• _Your task_: Write out the listing below exactly, beginning at its first line and ending with the line that contains "ball = bpy.context.object".

• _Dataset records_:

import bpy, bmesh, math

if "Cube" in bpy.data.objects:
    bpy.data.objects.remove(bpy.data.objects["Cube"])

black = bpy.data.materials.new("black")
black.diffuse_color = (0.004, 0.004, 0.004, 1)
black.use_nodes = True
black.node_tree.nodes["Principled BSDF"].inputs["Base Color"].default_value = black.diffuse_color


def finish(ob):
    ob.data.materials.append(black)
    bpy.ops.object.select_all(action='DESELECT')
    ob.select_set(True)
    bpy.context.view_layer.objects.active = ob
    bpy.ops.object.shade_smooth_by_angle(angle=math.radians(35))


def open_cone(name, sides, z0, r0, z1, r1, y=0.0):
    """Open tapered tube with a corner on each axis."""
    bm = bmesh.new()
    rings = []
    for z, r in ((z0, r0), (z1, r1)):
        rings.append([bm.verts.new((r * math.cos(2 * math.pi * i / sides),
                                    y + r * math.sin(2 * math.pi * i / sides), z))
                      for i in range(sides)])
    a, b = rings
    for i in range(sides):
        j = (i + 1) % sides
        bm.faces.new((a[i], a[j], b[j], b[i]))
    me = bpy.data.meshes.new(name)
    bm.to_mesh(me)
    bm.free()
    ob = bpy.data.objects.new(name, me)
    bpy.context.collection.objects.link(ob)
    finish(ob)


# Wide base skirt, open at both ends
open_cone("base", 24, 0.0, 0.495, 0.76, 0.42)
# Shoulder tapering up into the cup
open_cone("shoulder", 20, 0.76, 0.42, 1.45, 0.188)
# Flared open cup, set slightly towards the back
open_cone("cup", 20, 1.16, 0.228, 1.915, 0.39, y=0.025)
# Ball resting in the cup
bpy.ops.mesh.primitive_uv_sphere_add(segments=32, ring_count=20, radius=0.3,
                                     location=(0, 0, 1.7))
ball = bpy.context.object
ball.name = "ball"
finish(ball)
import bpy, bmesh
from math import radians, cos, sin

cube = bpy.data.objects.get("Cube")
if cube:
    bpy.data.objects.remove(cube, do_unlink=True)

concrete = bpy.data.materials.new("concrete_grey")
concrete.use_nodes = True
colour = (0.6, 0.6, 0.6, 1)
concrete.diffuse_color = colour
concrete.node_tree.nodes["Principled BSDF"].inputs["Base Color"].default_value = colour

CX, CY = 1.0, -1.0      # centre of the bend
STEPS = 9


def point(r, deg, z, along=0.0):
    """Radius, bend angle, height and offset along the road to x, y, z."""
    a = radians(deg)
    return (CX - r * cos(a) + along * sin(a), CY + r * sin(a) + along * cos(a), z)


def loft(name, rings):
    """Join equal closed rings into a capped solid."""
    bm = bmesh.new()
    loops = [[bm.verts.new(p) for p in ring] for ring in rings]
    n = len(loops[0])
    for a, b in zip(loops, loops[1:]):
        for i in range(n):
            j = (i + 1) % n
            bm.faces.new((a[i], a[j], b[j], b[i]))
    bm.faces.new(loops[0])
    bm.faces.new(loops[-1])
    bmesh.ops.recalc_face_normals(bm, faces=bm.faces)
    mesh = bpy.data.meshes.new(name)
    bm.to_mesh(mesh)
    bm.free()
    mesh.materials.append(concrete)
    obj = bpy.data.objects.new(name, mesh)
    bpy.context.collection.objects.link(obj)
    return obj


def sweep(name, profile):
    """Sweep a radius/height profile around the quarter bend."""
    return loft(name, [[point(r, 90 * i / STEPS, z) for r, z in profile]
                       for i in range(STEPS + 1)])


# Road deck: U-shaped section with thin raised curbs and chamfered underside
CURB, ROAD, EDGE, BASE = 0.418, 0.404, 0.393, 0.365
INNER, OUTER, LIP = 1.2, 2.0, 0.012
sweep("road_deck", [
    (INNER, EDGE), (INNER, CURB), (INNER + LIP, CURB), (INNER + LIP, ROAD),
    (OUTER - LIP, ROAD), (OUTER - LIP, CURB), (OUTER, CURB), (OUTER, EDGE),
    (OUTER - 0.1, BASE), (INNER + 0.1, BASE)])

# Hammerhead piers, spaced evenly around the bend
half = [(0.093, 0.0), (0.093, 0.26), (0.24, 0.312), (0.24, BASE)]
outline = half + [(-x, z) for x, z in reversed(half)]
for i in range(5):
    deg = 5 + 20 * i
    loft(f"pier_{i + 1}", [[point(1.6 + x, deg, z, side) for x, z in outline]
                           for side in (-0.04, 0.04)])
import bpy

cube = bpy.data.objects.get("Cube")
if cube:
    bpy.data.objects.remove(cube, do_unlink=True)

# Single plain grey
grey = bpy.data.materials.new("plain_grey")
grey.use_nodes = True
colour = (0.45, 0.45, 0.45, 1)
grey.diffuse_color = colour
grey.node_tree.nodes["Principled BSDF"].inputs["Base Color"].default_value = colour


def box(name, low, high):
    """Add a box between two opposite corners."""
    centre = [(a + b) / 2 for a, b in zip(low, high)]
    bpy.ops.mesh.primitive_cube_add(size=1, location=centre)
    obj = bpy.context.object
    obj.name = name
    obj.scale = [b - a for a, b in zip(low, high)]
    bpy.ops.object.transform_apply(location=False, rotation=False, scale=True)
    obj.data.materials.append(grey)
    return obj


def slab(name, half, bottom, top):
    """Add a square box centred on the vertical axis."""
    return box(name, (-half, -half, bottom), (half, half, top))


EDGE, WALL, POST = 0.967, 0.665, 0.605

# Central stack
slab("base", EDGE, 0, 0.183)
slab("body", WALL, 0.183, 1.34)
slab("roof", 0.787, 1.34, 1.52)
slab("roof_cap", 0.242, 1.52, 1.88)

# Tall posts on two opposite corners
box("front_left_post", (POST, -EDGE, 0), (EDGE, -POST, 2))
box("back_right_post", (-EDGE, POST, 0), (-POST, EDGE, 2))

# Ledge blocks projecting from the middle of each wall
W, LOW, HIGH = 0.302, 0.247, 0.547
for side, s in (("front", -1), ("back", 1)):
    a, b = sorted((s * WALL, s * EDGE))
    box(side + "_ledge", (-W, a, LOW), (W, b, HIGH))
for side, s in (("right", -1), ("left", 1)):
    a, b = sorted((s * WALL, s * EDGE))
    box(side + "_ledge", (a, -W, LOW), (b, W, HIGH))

• _Reply to the task_:
import bpy, bmesh, math

if "Cube" in bpy.data.objects:
    bpy.data.objects.remove(bpy.data.objects["Cube"])

black = bpy.data.materials.new("black")
black.diffuse_color = (0.004, 0.004, 0.004, 1)
black.use_nodes = True
black.node_tree.nodes["Principled BSDF"].inputs["Base Color"].default_value = black.diffuse_color


def finish(ob):
    ob.data.materials.append(black)
    bpy.ops.object.select_all(action='DESELECT')
    ob.select_set(True)
    bpy.context.view_layer.objects.active = ob
    bpy.ops.object.shade_smooth_by_angle(angle=math.radians(35))


def open_cone(name, sides, z0, r0, z1, r1, y=0.0):
    """Open tapered tube with a corner on each axis."""
    bm = bmesh.new()
    rings = []
    for z, r in ((z0, r0), (z1, r1)):
        rings.append([bm.verts.new((r * math.cos(2 * math.pi * i / sides),
                                    y + r * math.sin(2 * math.pi * i / sides), z))
                      for i in range(sides)])
    a, b = rings
    for i in range(sides):
        j = (i + 1) % sides
        bm.faces.new((a[i], a[j], b[j], b[i]))
    me = bpy.data.meshes.new(name)
    bm.to_mesh(me)
    bm.free()
    ob = bpy.data.objects.new(name, me)
    bpy.context.collection.objects.link(ob)
    finish(ob)


# Wide base skirt, open at both ends
open_cone("base", 24, 0.0, 0.495, 0.76, 0.42)
# Shoulder tapering up into the cup
open_cone("shoulder", 20, 0.76, 0.42, 1.45, 0.188)
# Flared open cup, set slightly towards the back
open_cone("cup", 20, 1.16, 0.228, 1.915, 0.39, y=0.025)
# Ball resting in the cup
bpy.ops.mesh.primitive_uv_sphere_add(segments=32, ring_count=20, radius=0.3,
                                     location=(0, 0, 1.7))
ball = bpy.context.object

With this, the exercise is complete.